Highfields Memories by Eric Higton.
In some respects, travelling in the 1920’s was easier and much more relaxed than it is today, although in the cold weather it was imperative to wear warm clothing, especially for local travel, which was by tram-car. There was no alternative service. Tram-cars were totally inheated. The driver was less fortunate than his passengers where Doncaster vehicles were involved, because there was nothing between him and the elements other than his clothing. Not even a windscreen.
The tramway which served Highfields and Woodlands began outside the Electra Cinema, which was situated on the west side of Frenchgate, a site once occupied by C&A in the in the Frenchgate Centre. Proceeding over the north bridge and the original narrow bridge over the River Don – on a small island beside which stood Smith’s Garage, the track continued in the centre of the road, leaving Warriners Garage on the left hand side before passing Bentley Road junction. Continuing in the centre of the Great North Road, now the A638, the track passed under the railway bridge, beyond Sprotbrough Lane – then an unbuilt country lane, over the two culverts, finally veering onto the left-hand verge before ascending the railway bridge between The Grove and Watchhouse Lane. As with Sprotbrough Lane, there were no buildings except farm properties on Cusworth Lane, Barnsley Road, Pipering Lane, Castle Hills Lane and Green Lane (which boasted a fishpond where it joined the main road, and was known locally as fishpond lane). On the left-hand side of the track as it neared the top of the rise opposite Jossey Lane stood Scawthorpe Hall with its three Lodges, the centre one of which stood empty for quite a long time; the windows boarded up. Locally, it was reputed to be haunted.
The first built-up area was the newly built Highfields, distinguished soon after the war with the erection of the cenotaph with its list of casualties from the village, which stands prominently at the junction of the two main streets in its own garden area.
A further mile of track completed the four mile run to the terminus at Green Lane, Woodlands. As it was only single track, to enable travel in both directions, loops, or by-passes, had been laid at about half mile intervals. Arguments arose between drivers as to which of them had erred when trams travelling in opposite directions met where no loop was near. This dilemma was invariably resolved by one of them agreeing – not always with good grace – to reverse his car to the nearest loop. On more infrequent occasions a driver would attempt to enter a loop at too fast a speed, jumping the points and derailing the tram-car. This entailed a long delay waiting for a breakdown tram to arrive with jacking equipment. Meanwhile the service would be maintained either side of the derailment continuing a shuttle service.

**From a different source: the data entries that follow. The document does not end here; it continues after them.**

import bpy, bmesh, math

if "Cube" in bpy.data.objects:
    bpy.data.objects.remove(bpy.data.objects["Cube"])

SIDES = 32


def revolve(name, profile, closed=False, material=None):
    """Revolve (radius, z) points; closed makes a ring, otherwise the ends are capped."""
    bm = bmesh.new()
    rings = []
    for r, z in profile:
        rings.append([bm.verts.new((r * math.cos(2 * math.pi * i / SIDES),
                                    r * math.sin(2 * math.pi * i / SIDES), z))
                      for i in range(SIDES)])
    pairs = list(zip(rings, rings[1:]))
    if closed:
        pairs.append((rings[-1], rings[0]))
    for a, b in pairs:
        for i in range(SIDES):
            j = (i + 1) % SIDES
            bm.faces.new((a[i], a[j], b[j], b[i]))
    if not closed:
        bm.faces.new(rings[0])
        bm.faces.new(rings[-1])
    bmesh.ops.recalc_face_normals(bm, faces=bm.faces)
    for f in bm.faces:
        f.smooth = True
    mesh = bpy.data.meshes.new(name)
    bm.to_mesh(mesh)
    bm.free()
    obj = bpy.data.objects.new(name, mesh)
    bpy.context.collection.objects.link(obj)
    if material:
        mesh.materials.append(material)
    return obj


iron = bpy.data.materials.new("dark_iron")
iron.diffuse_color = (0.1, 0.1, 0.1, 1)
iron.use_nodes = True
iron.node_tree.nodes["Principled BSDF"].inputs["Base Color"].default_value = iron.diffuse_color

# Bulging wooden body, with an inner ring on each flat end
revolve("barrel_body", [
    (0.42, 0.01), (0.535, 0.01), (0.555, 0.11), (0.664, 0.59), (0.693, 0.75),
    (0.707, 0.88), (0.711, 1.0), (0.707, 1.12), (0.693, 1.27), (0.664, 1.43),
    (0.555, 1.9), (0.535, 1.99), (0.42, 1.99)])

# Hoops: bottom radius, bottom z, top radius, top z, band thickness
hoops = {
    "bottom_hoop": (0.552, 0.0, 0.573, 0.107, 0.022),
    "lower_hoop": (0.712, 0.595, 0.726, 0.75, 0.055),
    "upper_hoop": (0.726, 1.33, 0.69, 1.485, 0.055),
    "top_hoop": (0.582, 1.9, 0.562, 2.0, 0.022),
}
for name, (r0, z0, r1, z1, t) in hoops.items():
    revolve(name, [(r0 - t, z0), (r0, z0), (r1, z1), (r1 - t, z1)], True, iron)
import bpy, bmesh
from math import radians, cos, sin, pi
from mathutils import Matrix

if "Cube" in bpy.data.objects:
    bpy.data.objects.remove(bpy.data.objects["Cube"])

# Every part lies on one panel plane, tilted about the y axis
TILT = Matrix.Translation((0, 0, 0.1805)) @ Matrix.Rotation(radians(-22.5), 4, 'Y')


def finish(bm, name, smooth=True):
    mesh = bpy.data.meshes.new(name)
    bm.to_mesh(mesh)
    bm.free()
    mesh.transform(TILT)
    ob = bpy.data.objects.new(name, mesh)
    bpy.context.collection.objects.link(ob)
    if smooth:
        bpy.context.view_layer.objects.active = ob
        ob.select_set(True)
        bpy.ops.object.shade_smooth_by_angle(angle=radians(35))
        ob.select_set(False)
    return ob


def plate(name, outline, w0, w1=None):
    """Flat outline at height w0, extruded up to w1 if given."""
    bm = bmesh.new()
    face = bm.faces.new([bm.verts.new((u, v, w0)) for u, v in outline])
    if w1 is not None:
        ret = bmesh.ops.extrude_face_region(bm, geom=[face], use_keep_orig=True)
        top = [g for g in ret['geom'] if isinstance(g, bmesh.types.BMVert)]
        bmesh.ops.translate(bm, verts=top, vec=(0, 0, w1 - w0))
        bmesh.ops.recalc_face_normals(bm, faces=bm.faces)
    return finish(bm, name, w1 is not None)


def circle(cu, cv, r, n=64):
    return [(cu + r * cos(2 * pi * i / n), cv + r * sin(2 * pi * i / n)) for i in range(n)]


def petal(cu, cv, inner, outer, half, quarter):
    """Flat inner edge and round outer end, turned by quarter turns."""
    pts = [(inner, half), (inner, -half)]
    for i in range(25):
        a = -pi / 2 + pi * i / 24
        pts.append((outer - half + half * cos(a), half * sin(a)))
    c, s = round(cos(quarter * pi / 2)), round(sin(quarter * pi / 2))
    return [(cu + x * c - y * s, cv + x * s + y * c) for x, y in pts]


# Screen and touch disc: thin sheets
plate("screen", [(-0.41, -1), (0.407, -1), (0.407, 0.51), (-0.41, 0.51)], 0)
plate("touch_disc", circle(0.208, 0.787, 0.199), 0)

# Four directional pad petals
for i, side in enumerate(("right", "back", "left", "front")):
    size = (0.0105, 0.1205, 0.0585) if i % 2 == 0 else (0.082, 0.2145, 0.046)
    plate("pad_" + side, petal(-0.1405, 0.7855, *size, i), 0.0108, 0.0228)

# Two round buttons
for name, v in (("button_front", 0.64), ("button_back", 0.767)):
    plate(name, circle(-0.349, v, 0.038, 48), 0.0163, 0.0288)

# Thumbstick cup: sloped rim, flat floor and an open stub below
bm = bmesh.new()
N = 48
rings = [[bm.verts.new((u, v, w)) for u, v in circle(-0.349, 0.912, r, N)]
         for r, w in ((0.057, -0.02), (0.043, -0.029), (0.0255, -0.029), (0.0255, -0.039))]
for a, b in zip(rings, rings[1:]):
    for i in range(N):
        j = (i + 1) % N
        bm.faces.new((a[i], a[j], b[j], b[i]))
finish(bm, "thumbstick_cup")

The service from Doncaster to Woodlands ran at intervals of 20 minutes, taking some 25 minutes each way. Doncaster to Highfields cost 2 pence and the fare to Woodlands was 3 pence in the latter part of the 1920’s. Earlier I believe it had been three-halfpence and twopence respectively, but that was when my parents paid, so I was not involved with fares.
The first bus that I travelled in was an old Model T Ford conversion. It had been a commercial dray, from 1921 my dad was trainer/manager of the local church football team, Highfields St Georges, of the Sunday school league. Each Saturday afternoon during the football season I accompanied them wherever the match was to be held. To reach ‘away’ fixtures such as Stainforth, transport had to be arranged, there being no form of public transport other than the tramways. This was where a local man, Tommy Finean, was useful. Tommy owned a Ford ‘T’ model, over the drey of which he had erected a canopy and had furnished the interior with 2 seats which ran from front to rear on either side. This truck was hired whenever neccesary, carrying the players and reserves in the back, my dad and I riding along side the driver. At 7 years old I revered some of the players as much as if they had been playing for England – especially Les and George Scott, Tony Grainger, Len Marshall and Tommy Critchlow.
The team was made up from local young men, not neccesarily church-goers. I cannot recall the names of all the players after so many yaers, but their enthusiasm I remember very well. Although Tommy Critchlow was more slightly built than some of the others, what he lacked in stature was aptly compensated by his agility.
Some of the areas visited presented more opposition from the onlookers than from the footballers. The female supporters of one opposition side, seeing their team well and truly beaten by St Georges, were loudly encouraging their team to ‘give ’em some clog’ and ‘lerrem ‘ave it’, which again wasn’t cricket, if you see what I mean.
Even so, Saturday afternoons were to me just as enjoyable as Saturday mornings on the allotments. Life was good.